“People have been overwhelmingly thrilled,” Mooney says. He expects that the Massachusetts portion of the business will hit 40 percent of its capacity by Columbus Day, the end of Crab Apple’s rafting season.
In tiny Sheffield, which sits in Massachusetts’ far southeastern corner, Race Brook Lodge is also making the most of a difficult season.
Though business has suffered compared to previous seasons, 2020 has been decent for the family-run lodge, says general manager Casey Meade Rothstein-Fitzpatrick.
Rothstein-Fitzpatrick says the lodge has reimagined the way it interacts with customers. Visitors who prefer to limit their contacts with others can completely avoid interacting with lodge staff, he says. Capacity is limited and management leaves a buffer day to fully clean the room between guests.
Race Brook’s proximity to the Berkshires, Taconic Mountains, and Appalachian Trail attracts many outdoor lovers. In fact, the lodge lists special deals for thru-hikers.
“We have something that people can benefit from more and more, which is really having a direct experience with nature,” Rothstein-Fitzpatrick says. “Being able to stay in a natural place, to hike into the forest and into the waterfalls, and connect with nature in a way that they might not have the opportunity to—and most people don’t have the opportunity to—in their everyday lives.”
Rothstein-Fitzpatrick says that he’s anticipating a “vibrant” October in the Berkshires, an area renowned for its fall foliage.
Shenandoah National Park is also well known for its autumn colors—which arrive a few weeks after Northern New England foliage—its campsites filling up quickly in the fall. Wayside Inn is back open in accordance with Virginia’s regulations and could see a significant boost to business this fall.

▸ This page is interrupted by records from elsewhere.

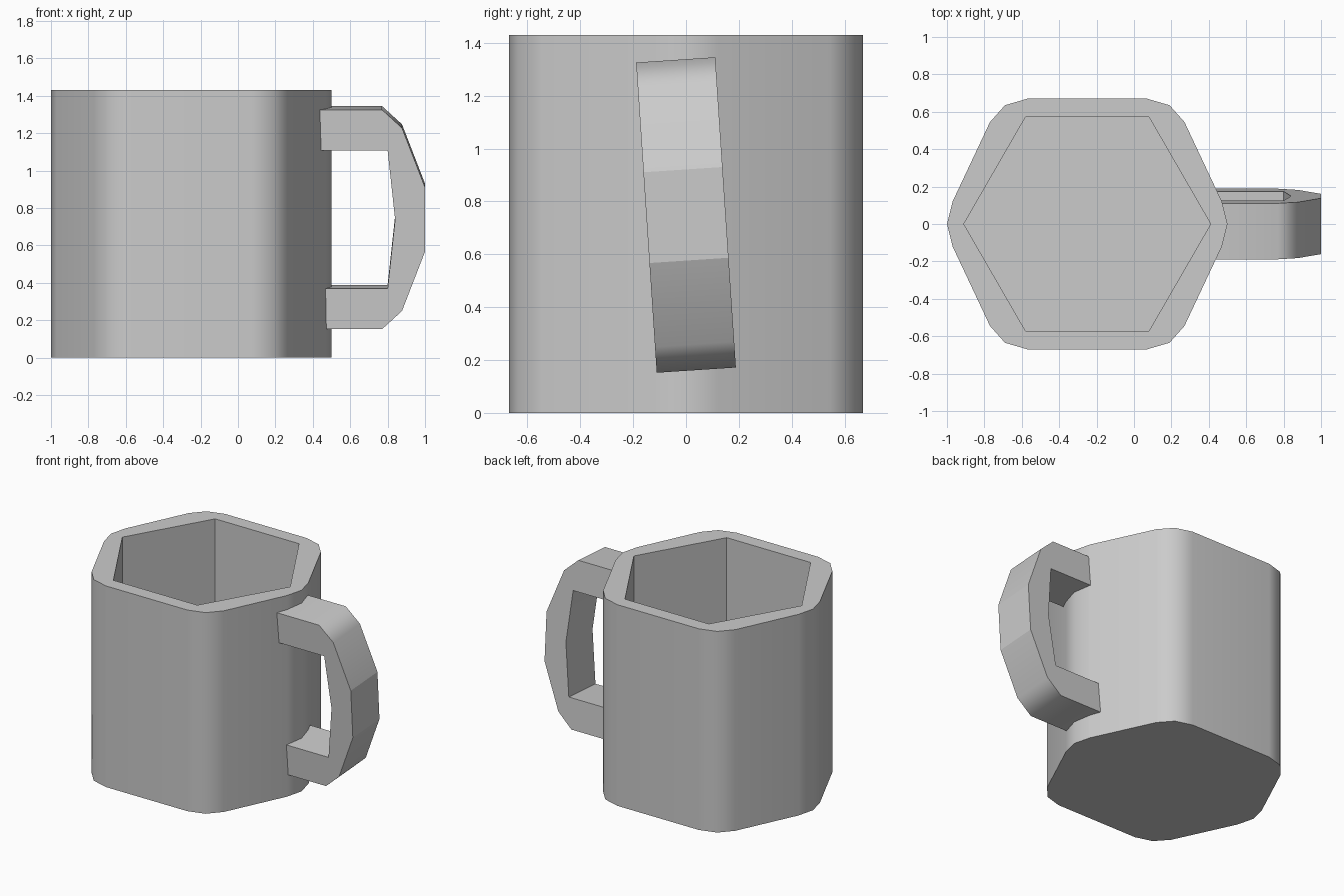
import bpy, bmesh, math
from mathutils import Matrix

if "Cube" in bpy.data.objects:
    bpy.data.objects.remove(bpy.data.objects["Cube"])


def finish(name, bm, angle):
    bmesh.ops.recalc_face_normals(bm, faces=bm.faces)
    me = bpy.data.meshes.new(name)
    bm.to_mesh(me)
    bm.free()
    ob = bpy.data.objects.new(name, me)
    bpy.context.collection.objects.link(ob)
    bpy.ops.object.select_all(action='DESELECT')
    ob.select_set(True)
    bpy.context.view_layer.objects.active = ob
    bpy.ops.object.shade_smooth_by_angle(angle=math.radians(angle))
    mod = ob.modifiers.new("Weighted", 'WEIGHTED_NORMAL')
    mod.keep_sharp = True
    return ob


def ring(bm, pts, z):
    return [bm.verts.new((x, y, z)) for x, y in pts]


def wall(bm, a, b):
    n = len(a)
    for i in range(n):
        bm.faces.new((a[i], a[(i + 1) % n], b[(i + 1) % n], b[i]))


# Cup: rounded hexagon outside, sharp hexagon inside
CX, H, FLOOR = -0.25, 1.43, 0.10
quarter = [(0.72, 0.12), (0.52, 0.545), (0.44, 0.635), (0.32, 0.67)]
half = quarter + [(-x, y) for x, y in reversed(quarter)]
outline = [(0.75, 0)] + half + [(-0.75, 0)] + [(x, -y) for x, y in reversed(half)]
outer = [(CX + x, y) for x, y in outline]
inner = [(CX + 0.66 * math.cos(i * math.pi / 3), 0.66 * math.sin(i * math.pi / 3))
         for i in range(6)]

bm = bmesh.new()
o_bot, o_top = ring(bm, outer, 0), ring(bm, outer, H)
i_bot, i_top = ring(bm, inner, FLOOR), ring(bm, inner, H)
wall(bm, o_bot, o_top)
wall(bm, i_bot, i_top)
bm.faces.new(o_bot)
bm.faces.new(i_bot)
# Rim: three outer points belong to each inner corner
for k in range(6):
    c = [0, 3, 6, 9, 12, 15][k]
    a, b = i_top[k], i_top[(k + 1) % 6]
    for j in range(3):
        p, q = o_top[c + j], o_top[(c + j + 1) % 18]
        if j == 2:
            bm.faces.new((p, q, b))
            bm.faces.new((a, p, b))
        else:
            bm.faces.new((p, q, a))
finish("cup_body", bm, 35)

# Handle: C-shaped profile extruded across y, tilted slightly about x
top = [(0.42, 0.37), (0.42, 0.588), (0.77, 0.588), (0.877, 0.49), (1.0, 0.172)]
profile = (top + [(x, -z) for x, z in reversed(top)]
           + [(0.80, -0.37), (0.84, 0), (0.80, 0.37)])
bm = bmesh.new()
sides = [[bm.verts.new((x, y, z)) for x, z in profile] for y in (-0.15, 0.15)]
wall(bm, *sides)
for s in sides:
    bm.faces.new(s)
bm.transform(Matrix.Translation((0, 0, 0.7485)) @ Matrix.Rotation(math.radians(3.8), 4, 'X'))
handle = finish("handle", bm, 50)
# Keep the two grip creases crisp
me = handle.data
for e in me.edges:
    if all(me.vertices[v].co.x > 0.99 for v in e.vertices):
        e.use_edge_sharp = True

“You’re ’gonna have more families getting out of the city looking for something unique, interesting, relaxing,” says Rothstein-Fitzpatrick of Race Brook Lodge. “I think people are really going to want to be in nature more and more, and this fall in particular I think would be a great time for that.”